Are We Not Wet?
Aging Ohioans in flowerpots prove they predicted future
Devo, Yeah Yeah Yeahs, Stellastarr*
Central Park SummerStage
Devo could have been just another oldies act: An onstage montage of decades-old cardboard-futurism videos like “Whip It” and “Working in the Coal Mine” initiated an hour-long set of MTV-era anthems performed with graph-paper precision. But their greatest-hits repertoire at Central Park SummerStage on July 22 came off as razor-sharp, nonetheless. The band’s satirical synth-pop still surpasses much of the stuff coming out of New Romantic–obsessed Williamsburg, and the band’s dystopian vision of a brave new world ruled by violent, devolved simians has an almost unprecedented urgency in this election year. Of course, it also helped that the audience had been pumped by some of the city’s hot young guns: The stylish and moody, if derivative, rock of Stellastarr* was a washout due to hammering rains, but the Yeah Yeah Yeahs’ palpable punk was as seething and personal as ever. Nor did it hurt that the scene-stealing antics of frontwoman Karen O included slowly stripping her way out of a plastic rain slicker over the course of the set.
YeahyeahyeahyeahyeyeyeyeYEAH! Wearing code-yellow nuke suits to match our threat level, Devo next jerked their way through vaguely discordant classics like “Uncontrollable Urge,” “Mongoloid,” and “Satisfaction.” War may be absurd, but wearing a red plastic flowerpot on your head? Now that’s caraaazy! “Howya doin’ tonight, spuds? Are you more devolved than four years ago?” asked Mark Mothersbaugh, that most autonomous of automatons. “De-evolution is real. And we’re here to prove it!” The band launched into the frenzied call-and-response of “Jocko Homo,” and chants of “We are Devo!” reverberated through the masses. An unsettling sense of repetition. “We are Devo!” Of living in the not so distant past. “We are Devo!” Of . . . Must . . . free . . . the . . . Iraqi . . . people . . . from . . . the . . . tyranny . . . of . . . Saddam. Atari laser sounds echoed through Central Park—bombs away! By the time the droopy, infantile Booji Boy twerped out a “Beautiful World” encore, the audience felt similarly fat, sated, vindicated. Our world is a beautiful world. As Devo left the stage, the skies opened up in a torrent as if on command, and a sea of umbrellas dispersed in an orderly fashion. Carla Spartos
Wake Idiot Wake
Scandinavians’ one-liners justify their obsession with past
The Hives, Sahara Hotnights, The Reigning Sound
We regret to inform you that garage rock is dead.
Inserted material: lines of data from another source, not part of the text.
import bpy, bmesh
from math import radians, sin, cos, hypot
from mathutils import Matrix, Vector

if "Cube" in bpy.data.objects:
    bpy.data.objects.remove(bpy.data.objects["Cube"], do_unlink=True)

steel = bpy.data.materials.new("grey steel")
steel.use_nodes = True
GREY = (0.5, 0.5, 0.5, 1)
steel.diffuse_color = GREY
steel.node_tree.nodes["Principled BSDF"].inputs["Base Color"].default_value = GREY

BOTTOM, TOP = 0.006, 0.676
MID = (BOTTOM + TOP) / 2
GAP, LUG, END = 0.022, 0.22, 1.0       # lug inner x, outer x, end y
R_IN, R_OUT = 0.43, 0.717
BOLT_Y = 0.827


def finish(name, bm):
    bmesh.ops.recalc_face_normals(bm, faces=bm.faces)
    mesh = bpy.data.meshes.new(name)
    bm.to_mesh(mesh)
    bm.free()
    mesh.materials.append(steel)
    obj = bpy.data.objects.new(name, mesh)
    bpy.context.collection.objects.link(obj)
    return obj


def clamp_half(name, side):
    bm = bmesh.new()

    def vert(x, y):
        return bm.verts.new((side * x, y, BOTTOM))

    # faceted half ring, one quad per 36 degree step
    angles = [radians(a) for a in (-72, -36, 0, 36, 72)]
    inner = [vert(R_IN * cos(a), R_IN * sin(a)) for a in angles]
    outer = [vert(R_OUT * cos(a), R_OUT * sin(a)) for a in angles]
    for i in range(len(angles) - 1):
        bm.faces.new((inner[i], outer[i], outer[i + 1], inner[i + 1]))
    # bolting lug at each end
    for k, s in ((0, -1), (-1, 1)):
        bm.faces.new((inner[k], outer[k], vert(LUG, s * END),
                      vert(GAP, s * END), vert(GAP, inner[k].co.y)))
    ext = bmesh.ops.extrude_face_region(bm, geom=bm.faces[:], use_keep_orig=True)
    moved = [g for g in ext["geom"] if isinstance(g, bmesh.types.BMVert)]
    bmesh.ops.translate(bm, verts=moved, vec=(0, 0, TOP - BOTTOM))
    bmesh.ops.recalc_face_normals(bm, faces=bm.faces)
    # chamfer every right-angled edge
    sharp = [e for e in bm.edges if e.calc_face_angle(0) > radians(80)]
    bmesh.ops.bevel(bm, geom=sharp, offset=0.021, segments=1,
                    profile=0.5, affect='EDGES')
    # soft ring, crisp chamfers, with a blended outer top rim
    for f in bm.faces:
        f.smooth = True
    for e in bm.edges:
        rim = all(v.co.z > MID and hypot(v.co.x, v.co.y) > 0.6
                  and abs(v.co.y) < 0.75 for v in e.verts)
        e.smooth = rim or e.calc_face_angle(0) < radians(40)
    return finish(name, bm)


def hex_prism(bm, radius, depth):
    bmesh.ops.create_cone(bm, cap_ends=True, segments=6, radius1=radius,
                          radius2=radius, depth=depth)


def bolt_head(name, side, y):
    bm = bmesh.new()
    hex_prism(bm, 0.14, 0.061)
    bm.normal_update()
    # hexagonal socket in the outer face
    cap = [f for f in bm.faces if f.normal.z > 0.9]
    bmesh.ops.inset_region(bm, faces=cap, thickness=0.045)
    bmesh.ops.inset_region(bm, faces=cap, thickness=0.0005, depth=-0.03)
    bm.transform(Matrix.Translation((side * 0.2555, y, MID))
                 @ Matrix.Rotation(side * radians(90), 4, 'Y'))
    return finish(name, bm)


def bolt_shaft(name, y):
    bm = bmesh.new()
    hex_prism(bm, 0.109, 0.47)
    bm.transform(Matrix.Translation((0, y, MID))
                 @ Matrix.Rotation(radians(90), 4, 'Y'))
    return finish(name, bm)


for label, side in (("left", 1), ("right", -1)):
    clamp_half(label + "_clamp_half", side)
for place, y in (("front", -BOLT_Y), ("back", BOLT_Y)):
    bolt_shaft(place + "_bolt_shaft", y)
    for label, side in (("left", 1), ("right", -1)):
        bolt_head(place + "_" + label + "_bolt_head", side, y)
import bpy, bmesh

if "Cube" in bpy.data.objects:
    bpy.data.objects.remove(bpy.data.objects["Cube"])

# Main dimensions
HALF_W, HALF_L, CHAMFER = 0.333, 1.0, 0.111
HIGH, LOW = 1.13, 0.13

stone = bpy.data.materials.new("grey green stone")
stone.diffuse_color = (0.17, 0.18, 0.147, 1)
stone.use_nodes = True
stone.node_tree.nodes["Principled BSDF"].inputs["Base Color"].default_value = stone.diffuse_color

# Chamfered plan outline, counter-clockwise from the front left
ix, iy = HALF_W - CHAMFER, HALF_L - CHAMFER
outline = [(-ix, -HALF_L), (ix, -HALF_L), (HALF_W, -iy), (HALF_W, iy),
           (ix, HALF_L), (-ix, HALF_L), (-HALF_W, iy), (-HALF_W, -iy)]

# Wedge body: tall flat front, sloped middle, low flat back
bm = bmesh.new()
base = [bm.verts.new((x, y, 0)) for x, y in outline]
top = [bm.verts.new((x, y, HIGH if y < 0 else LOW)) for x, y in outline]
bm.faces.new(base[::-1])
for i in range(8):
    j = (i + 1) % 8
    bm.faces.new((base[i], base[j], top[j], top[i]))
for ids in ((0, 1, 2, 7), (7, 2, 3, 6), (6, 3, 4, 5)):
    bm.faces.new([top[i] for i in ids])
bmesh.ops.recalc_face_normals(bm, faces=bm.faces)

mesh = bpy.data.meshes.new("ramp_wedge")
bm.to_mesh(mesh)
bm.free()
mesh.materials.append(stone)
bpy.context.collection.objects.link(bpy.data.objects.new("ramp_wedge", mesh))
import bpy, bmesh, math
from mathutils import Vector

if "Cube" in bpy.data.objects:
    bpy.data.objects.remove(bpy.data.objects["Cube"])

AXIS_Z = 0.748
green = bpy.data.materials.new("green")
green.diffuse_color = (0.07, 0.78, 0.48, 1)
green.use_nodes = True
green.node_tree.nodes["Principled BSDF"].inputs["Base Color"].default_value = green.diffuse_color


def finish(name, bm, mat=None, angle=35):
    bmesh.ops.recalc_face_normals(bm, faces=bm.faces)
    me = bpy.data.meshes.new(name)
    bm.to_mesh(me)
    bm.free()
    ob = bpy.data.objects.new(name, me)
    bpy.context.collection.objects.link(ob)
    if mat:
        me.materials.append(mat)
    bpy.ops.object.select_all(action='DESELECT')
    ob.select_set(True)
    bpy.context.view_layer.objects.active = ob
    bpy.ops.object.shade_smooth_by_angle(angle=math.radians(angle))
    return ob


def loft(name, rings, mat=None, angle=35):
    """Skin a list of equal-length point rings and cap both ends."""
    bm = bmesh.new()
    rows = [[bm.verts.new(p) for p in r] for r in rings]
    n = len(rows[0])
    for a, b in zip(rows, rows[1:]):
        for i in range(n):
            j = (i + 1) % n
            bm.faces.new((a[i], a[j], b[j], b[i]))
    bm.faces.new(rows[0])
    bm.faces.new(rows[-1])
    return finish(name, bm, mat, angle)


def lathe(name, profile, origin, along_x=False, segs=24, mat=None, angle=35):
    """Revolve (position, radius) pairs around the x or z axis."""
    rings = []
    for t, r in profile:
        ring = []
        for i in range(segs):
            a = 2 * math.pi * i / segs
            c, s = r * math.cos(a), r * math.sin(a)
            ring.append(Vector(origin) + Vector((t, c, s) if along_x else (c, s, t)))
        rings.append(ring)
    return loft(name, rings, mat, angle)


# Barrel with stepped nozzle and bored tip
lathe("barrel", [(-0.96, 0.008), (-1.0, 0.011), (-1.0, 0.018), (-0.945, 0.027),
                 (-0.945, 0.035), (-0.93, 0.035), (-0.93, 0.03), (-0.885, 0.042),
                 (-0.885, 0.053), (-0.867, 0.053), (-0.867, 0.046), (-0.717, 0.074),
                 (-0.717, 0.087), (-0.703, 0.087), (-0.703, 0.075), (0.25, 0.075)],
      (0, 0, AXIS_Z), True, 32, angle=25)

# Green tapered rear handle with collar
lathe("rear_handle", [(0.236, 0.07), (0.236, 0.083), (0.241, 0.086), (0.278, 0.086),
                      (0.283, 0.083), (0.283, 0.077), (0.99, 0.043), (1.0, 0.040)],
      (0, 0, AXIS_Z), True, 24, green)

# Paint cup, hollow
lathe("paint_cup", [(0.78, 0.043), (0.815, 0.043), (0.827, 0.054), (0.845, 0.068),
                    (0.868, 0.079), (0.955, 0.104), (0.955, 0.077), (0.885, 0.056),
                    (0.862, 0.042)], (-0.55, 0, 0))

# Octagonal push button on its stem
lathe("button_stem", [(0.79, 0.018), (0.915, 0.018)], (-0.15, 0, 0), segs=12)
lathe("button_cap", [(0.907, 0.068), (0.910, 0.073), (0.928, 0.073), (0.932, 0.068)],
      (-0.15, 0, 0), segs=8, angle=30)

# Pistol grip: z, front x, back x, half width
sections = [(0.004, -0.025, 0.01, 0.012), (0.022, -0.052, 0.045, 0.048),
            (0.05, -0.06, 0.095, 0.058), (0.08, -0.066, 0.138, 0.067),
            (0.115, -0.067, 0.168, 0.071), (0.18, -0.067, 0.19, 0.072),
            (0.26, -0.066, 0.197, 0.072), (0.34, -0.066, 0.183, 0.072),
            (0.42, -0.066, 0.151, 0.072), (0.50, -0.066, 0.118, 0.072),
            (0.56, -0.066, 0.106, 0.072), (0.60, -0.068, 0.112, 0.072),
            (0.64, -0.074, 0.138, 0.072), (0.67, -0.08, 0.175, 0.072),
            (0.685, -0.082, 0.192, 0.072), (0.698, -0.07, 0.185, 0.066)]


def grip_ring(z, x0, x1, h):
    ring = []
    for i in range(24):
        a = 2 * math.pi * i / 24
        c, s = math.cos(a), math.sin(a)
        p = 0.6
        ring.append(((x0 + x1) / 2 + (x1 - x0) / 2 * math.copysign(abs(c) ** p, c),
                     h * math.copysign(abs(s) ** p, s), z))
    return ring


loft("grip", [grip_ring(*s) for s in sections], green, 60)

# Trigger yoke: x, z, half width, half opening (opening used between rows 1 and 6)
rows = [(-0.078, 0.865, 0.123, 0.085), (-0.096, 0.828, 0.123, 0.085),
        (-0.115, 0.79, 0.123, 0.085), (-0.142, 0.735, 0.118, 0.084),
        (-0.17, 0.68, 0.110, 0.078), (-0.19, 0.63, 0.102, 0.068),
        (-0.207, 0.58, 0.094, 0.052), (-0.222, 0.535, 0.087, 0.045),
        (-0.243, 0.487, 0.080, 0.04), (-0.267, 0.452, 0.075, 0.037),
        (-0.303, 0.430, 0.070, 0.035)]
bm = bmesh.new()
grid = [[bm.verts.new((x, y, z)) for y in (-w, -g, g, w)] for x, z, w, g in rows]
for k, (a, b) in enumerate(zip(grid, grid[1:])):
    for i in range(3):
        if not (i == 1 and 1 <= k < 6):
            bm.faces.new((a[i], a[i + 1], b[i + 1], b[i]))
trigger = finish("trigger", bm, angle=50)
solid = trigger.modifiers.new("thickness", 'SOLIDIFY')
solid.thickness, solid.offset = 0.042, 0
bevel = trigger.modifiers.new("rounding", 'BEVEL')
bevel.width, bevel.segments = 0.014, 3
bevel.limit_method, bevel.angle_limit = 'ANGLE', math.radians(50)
The funeral was held July 21 at Irving Plaza; few friends and family members attended, though the spectacle attracted many young, fashionably dressed mourners. To start the proceedings, fuzz-happy Nuggets worshippers the Reigning Sound demonstrated what killed the 40-year-old genre: crippling traditionalism and indistinguishable songs. (Singer-guitarist Greg Cartwright: “Are you bored?” Audience: uncomfortable silence.) Sahara Hotnights’ bubble-punk Pat Benatar nostalgia, though coolly executed, was just as conservative and monotonous.
Then in came the pallbearers. Wearing their trademark black-and-white suits, bow ties, and loafers, the Hives paraded the corpse around Weekend at Bernie’s–style for one last night of fun. Impossibly enthusiastic singer Howlin’ Pelle Almqvist led his crew of beefy Swedes through taut, driving tunes that proved why garage had to die. Clapping, high-kicking, climbing the walls, and throwing himself into the crowd while shouting like Iggy channeling Mick, Almqvist made for a consummate rock and roll frontman. Songs like “No Pun Intended” and “Abra Cadaver,” from the new Tyrannosaurus Hives album, were held aloft by Vigilante Carlstroem’s and Nicholaus Arson’s trebly, distorted guitar riffs; drummer Chris Dangerous and bassist Dr. Matt Destruction’s chugging low end anchored the killer singles “Walk Idiot Walk” and “Hate to Say I Told You So.” Entertaining ’60s and ’70s throwbacks, yes. But vital, distinctive, thrilling? Not quite.
When the music stopped, though, so did the nostalgia. In his between-song banter, Almqvist focused obsessively on the present, reminding the gathered faithful over and over again how lucky they were to be witnessing the greatest rock group of all time. “This is the part of the show where we can do anything and the audience will follow,” he barked, before demanding his rightful share of clapping, screaming, chanting, and record-buying. (Written in big block letters on the side of the plastic merch bags: “BUY IT, IDIOT, BUY IT.”) As his comments’ comic pomposity increased, and the set grew longer than any two of the Hives’ albums put together, the songs began to blend, becoming mildly diverting distractions in an ace stand-up comedy act. Long live garage rock! Amy Phillips